Airline breaks violin promise


norman lebrecht

August 30, 2016

Early this year Slipped Disc published the following assurance from Air Berlin, welcoming violins and other small instruments on board as hand luggage:

‘Passenger’s satisfaction matters for AirBerlin … after listening to feedback from passengers, the AirBerlin group is updating its hand baggage regulations for violins and similarly-sized musical instruments… One piece of hand luggage is always included on each flight … [and] passengers will soon be able to take their musical instrument aboard as a piece of hand baggage – with maximum dimensions of 86cm x 33cm x 23 cm.’

The Mahler Chamber Orchestra had trouble boarding violins last week, so violinist Michael Brooks Reid went on to the Air Berlin website and found the policy had not changed at all. Seeking clarification, this is what he was told by their customer service centre:


Dear Mr Brooks Reid,

Thank you for your e-mail.

It is possible to take your musical instruments on board. Therefor it is necessary to book an Extra Seat for the instrument during your booking.

Please note, that even if your request is accepted, the captain reserves the right to make changes and decide that the transport be made in the hold, if he considers that the security of the passengers is compromised.

If you have any further questions or queries, please feel free to contact our team at any time.


Kind regards

B. Wielpütz
Service Team airberlin group

Moral of the story: Don’t believe Air Berlin. Better still, don’t fly them.

luggage airberlin


  • Rosana Martins says:

    Airlines administrors should take into consideration all the bad publicity they are receiving by discriminating violins and other musical instruments on board. They should remember all the music lovers who fly as well.

    • Thomas Koch says:

      Air Berlin has no clue about musical instruments and their importance to a musician. If you fly with them, you are in their hands, and at their mercy. Since twenty years, I fly from the US to Europe and back on Air Berlin and formerly with the now defunct LTU. While leaving the US from the small airport of Fort Myers in Florida never caused a problem – my classical guitar was allowed for free as carry on – the return from Düsseldorf was and is each and every time a nightmare. You can never predict what they are going to tell you. Or should I say, feel like doing at the moment. After mentioning that I arrived with the guitar as carry on in Germany just four weeks prior, I was randomly told: the rules have changed, does not fit in overhead, free gate check, pay for gate check, free oversized luggage, pay for oversized luggage, buy extra seat. Fees ranged from 50 to 90 Euros for the same guitar. It made no sense.
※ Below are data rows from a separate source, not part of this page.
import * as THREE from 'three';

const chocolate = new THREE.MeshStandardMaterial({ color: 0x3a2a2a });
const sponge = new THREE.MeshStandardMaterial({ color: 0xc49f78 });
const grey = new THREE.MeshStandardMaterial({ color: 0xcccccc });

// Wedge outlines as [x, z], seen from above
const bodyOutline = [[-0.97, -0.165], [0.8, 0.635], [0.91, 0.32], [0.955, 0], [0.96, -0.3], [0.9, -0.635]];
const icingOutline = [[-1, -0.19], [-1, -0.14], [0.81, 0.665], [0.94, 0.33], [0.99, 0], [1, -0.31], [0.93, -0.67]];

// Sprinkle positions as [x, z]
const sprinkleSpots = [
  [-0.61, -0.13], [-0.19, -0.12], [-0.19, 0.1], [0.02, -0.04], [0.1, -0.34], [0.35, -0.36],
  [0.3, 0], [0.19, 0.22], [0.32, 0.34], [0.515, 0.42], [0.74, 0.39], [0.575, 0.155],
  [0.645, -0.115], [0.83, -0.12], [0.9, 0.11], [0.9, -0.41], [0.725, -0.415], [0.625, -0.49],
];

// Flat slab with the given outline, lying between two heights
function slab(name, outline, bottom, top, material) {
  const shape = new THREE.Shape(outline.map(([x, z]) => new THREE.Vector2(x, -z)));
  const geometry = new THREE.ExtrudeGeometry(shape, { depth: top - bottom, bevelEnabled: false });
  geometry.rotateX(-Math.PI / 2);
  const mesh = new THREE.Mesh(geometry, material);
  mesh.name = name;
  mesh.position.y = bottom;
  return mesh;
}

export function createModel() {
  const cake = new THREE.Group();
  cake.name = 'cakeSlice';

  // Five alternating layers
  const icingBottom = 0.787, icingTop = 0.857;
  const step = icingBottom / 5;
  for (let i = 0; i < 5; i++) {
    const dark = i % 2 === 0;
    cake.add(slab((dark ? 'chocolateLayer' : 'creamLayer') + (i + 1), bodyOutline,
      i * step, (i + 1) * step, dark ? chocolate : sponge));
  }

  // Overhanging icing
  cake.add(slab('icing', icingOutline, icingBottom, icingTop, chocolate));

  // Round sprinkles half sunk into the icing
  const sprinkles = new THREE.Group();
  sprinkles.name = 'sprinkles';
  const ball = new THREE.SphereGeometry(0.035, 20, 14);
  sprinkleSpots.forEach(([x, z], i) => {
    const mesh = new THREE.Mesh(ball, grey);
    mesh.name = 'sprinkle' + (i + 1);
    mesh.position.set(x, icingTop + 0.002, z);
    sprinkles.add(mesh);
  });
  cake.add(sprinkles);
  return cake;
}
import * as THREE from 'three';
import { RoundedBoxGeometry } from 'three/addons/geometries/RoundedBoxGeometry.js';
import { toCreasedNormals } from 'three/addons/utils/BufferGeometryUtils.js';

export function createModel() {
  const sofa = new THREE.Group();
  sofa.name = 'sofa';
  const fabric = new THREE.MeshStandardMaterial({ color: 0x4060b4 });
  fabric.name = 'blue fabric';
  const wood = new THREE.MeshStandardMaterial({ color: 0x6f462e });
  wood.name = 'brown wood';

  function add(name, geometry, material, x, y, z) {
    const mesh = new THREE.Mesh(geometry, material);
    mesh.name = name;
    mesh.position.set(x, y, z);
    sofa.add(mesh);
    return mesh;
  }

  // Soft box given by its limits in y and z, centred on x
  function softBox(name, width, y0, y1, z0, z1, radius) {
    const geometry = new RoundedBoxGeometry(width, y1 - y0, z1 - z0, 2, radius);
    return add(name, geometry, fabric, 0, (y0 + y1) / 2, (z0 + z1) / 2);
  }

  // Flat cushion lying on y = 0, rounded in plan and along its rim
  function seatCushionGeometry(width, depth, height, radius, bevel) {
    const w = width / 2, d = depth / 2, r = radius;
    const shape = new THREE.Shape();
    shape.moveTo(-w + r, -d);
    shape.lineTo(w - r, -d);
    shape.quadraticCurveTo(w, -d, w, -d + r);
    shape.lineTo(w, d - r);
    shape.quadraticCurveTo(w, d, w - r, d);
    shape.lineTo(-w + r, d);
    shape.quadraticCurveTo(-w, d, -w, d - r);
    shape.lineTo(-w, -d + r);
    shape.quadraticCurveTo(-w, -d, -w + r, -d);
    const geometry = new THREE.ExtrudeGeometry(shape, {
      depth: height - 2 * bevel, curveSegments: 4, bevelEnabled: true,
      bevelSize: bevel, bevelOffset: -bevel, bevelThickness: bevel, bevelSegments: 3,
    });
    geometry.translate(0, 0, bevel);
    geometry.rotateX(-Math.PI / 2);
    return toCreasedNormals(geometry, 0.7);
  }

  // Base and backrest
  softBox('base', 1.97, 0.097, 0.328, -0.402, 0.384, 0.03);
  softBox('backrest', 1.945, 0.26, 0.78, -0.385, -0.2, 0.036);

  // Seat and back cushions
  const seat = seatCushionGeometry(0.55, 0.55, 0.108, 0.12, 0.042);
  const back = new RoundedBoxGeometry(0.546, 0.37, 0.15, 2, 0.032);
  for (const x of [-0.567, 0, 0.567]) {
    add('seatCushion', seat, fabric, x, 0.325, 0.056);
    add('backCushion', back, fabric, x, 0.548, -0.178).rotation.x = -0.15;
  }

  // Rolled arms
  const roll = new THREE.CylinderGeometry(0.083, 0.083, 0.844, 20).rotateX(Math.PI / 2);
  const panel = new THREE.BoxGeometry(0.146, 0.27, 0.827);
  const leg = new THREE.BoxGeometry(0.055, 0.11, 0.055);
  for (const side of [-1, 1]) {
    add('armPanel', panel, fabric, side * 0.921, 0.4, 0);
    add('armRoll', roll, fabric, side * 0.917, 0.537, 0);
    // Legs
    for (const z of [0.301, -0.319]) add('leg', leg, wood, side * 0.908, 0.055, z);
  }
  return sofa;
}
Did I mention that I buy four seats total for my family each and every trip?

  • Brian says:

    Regardless of the issue (and I do remember the good old days when I could take my violin on board without any problem), I am not at all sure about this boycott appeal, expressed here in the words “don’t fly them”. It rhymes with “don’t buy them”. And sentences that start with “Kauft nicht bei” were never any good, as we all know.